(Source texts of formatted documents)
__________________________________________________
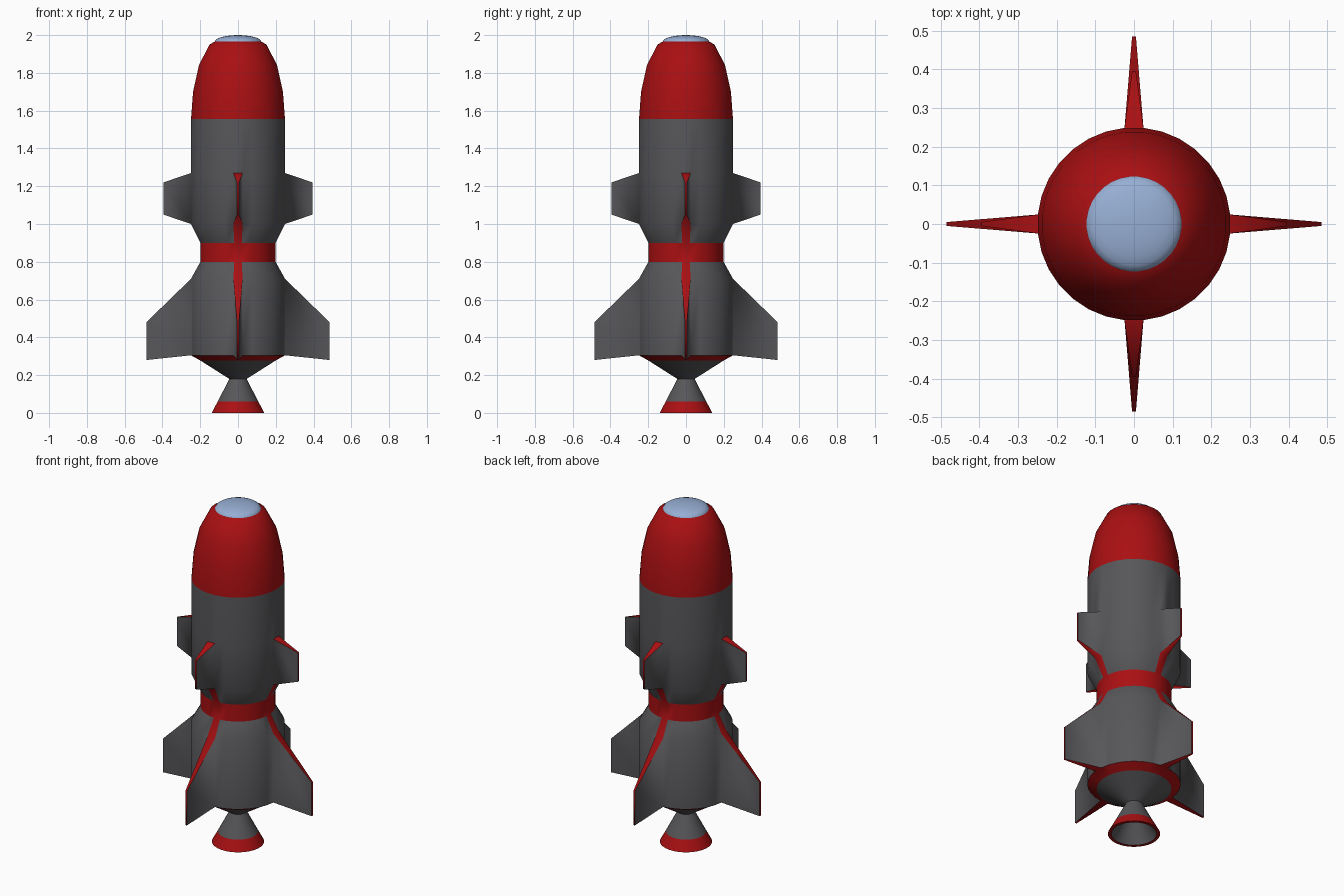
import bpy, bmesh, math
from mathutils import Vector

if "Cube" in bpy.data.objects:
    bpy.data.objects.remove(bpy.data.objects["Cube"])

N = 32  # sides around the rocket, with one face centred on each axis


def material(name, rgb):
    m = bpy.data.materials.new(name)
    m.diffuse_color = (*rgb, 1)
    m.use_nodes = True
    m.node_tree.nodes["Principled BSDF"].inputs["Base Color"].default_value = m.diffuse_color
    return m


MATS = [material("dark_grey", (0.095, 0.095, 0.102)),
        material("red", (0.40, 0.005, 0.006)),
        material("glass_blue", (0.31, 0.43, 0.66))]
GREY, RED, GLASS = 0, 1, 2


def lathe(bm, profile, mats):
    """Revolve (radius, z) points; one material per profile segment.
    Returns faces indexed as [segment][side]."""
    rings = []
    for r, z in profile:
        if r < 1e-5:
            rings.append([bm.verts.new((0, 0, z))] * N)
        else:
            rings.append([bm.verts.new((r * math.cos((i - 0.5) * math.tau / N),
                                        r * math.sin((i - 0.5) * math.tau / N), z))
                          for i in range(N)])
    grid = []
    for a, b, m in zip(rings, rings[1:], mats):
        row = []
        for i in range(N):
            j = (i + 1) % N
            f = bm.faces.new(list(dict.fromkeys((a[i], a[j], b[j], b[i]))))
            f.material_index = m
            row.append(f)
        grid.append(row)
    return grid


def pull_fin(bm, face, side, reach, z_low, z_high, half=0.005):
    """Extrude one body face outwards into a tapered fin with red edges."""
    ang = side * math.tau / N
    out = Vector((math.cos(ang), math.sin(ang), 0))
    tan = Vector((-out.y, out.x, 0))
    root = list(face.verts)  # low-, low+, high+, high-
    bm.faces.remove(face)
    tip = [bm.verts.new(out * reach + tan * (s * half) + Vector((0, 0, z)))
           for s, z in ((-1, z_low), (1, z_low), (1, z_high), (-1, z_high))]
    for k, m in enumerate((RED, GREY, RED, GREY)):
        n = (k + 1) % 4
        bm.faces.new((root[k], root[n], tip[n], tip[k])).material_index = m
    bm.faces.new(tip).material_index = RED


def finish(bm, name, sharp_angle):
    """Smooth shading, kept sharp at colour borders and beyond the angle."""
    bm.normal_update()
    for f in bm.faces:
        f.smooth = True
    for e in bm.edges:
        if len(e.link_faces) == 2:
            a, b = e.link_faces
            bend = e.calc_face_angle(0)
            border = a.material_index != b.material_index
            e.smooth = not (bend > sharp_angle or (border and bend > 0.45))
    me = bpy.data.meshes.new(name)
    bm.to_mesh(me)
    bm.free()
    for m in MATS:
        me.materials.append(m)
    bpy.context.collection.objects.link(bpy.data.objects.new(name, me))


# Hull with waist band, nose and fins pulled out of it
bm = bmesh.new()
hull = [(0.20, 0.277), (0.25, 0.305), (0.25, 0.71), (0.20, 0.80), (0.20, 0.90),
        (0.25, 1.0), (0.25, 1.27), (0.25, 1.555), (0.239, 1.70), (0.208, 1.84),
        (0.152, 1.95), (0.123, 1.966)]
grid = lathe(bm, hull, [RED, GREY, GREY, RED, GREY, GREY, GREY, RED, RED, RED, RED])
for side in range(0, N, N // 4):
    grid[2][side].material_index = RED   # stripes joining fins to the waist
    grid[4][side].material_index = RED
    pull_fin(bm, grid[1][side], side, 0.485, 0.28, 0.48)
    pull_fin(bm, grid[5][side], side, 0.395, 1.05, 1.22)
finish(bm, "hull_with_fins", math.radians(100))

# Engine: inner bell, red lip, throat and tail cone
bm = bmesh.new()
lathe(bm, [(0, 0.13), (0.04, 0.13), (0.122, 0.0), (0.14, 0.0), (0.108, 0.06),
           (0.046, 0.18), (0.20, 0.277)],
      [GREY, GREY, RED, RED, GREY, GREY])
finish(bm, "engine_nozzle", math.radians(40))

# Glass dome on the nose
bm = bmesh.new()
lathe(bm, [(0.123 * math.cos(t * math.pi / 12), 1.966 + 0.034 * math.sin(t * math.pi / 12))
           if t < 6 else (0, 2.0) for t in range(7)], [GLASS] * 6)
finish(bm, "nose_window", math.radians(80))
__________________________________________________
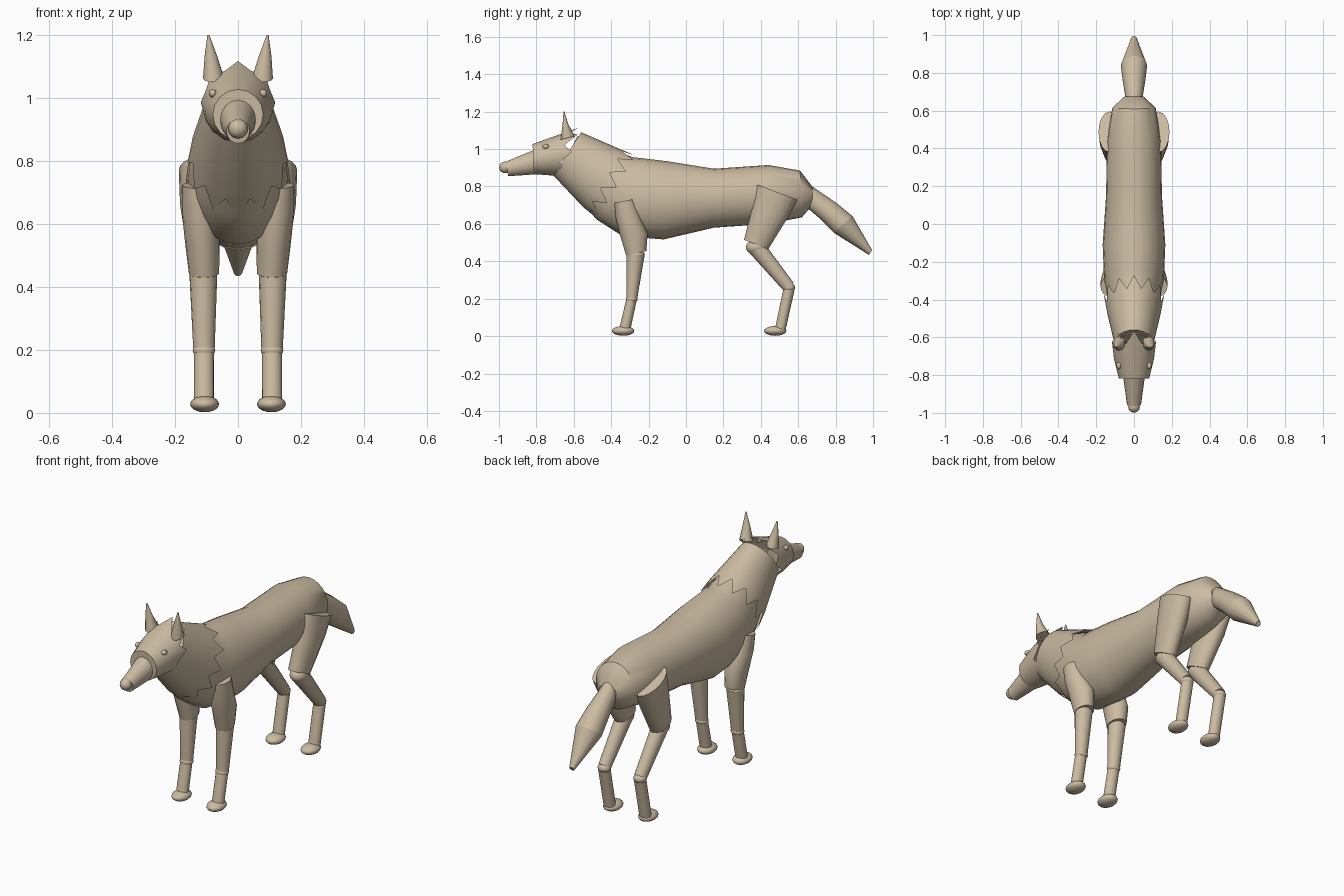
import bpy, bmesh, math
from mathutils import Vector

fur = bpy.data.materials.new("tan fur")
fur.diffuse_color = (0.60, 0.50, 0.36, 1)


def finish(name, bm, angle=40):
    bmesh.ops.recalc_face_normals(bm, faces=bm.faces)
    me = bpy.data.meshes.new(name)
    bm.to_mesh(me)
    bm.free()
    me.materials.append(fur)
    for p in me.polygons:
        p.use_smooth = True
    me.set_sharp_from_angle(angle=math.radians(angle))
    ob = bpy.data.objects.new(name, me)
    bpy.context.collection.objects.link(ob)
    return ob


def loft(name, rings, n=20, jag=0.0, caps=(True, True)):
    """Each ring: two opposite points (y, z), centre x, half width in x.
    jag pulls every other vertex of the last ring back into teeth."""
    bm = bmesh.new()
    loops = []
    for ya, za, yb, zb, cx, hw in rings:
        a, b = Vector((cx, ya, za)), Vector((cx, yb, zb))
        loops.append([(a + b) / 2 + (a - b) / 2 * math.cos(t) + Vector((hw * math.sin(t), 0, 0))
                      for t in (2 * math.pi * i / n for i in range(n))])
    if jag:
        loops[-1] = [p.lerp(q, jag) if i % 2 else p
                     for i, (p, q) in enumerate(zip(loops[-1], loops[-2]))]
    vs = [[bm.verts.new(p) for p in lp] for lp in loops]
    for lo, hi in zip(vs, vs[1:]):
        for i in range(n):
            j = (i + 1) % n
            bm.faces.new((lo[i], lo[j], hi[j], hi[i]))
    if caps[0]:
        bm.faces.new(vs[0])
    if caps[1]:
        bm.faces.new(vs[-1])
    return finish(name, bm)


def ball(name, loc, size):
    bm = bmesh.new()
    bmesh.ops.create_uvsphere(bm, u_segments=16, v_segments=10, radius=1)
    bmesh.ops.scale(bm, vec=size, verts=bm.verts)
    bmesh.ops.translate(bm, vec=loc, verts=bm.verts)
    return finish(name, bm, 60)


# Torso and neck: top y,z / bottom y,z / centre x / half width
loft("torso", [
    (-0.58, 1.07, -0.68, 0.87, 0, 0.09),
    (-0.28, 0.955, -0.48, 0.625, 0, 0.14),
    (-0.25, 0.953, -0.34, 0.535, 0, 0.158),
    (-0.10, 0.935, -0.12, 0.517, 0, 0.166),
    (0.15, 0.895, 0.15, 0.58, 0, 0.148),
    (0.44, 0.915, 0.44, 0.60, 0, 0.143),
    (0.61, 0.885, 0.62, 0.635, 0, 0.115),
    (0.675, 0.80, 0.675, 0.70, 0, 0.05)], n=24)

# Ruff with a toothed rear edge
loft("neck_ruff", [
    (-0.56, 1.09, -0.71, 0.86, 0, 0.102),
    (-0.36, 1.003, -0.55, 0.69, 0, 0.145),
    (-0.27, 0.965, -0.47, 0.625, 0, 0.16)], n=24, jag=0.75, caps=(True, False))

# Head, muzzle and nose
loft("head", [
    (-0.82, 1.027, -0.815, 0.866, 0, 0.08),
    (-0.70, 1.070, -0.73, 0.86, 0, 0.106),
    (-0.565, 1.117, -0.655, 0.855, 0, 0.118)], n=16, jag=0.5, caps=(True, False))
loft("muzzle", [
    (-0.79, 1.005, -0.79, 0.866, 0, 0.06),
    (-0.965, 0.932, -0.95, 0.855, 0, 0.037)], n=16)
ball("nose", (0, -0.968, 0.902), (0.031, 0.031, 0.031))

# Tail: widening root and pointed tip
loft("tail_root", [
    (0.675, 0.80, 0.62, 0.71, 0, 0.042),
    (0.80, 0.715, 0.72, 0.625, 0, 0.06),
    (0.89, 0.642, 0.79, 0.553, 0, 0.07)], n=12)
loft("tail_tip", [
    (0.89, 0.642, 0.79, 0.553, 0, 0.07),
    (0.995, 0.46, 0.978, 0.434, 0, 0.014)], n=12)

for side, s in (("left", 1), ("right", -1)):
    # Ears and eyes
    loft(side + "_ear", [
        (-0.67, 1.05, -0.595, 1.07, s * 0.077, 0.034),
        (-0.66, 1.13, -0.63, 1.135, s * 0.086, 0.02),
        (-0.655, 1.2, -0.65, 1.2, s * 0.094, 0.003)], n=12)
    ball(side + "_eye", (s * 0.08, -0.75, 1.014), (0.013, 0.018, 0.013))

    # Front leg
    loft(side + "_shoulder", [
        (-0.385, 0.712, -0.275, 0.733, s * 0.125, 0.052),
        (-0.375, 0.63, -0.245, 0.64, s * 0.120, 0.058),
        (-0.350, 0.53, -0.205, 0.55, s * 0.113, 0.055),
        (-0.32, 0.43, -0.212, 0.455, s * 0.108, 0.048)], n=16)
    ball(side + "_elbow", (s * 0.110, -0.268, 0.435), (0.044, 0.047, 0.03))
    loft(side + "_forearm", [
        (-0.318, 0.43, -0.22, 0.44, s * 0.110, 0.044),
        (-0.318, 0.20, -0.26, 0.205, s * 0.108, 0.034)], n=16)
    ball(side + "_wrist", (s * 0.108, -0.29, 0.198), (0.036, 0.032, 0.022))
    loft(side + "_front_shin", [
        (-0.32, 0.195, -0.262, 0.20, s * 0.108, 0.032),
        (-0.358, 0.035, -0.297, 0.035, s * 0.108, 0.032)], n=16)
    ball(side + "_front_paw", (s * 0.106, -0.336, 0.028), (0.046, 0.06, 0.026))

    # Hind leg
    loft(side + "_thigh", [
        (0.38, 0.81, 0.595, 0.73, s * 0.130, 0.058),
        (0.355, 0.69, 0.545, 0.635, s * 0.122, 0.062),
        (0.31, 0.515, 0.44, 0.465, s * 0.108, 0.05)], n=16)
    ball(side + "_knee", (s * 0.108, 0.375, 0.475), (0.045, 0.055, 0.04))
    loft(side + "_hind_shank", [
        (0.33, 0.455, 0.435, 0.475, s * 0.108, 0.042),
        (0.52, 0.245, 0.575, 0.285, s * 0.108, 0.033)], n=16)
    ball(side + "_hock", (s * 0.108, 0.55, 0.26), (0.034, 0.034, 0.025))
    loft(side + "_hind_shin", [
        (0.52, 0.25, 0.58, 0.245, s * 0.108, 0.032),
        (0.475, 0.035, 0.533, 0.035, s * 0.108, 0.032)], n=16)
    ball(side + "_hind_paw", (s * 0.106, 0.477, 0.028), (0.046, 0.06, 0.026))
__________________________________________________
Send back an exact copy of only the lines from the line with "(-0.350, 0.53, -0.205, 0.55, s" up to and including the line with "(0.33, 0.455, 0.435, 0.475, s" in the data above.

## Task answer
        (-0.350, 0.53, -0.205, 0.55, s * 0.113, 0.055),
        (-0.32, 0.43, -0.212, 0.455, s * 0.108, 0.048)], n=16)
    ball(side + "_elbow", (s * 0.110, -0.268, 0.435), (0.044, 0.047, 0.03))
    loft(side + "_forearm", [
        (-0.318, 0.43, -0.22, 0.44, s * 0.110, 0.044),
        (-0.318, 0.20, -0.26, 0.205, s * 0.108, 0.034)], n=16)
    ball(side + "_wrist", (s * 0.108, -0.29, 0.198), (0.036, 0.032, 0.022))
    loft(side + "_front_shin", [
        (-0.32, 0.195, -0.262, 0.20, s * 0.108, 0.032),
        (-0.358, 0.035, -0.297, 0.035, s * 0.108, 0.032)], n=16)
    ball(side + "_front_paw", (s * 0.106, -0.336, 0.028), (0.046, 0.06, 0.026))

    # Hind leg
    loft(side + "_thigh", [
        (0.38, 0.81, 0.595, 0.73, s * 0.130, 0.058),
        (0.355, 0.69, 0.545, 0.635, s * 0.122, 0.062),
        (0.31, 0.515, 0.44, 0.465, s * 0.108, 0.05)], n=16)
    ball(side + "_knee", (s * 0.108, 0.375, 0.475), (0.045, 0.055, 0.04))
    loft(side + "_hind_shank", [
        (0.33, 0.455, 0.435, 0.475, s * 0.108, 0.042),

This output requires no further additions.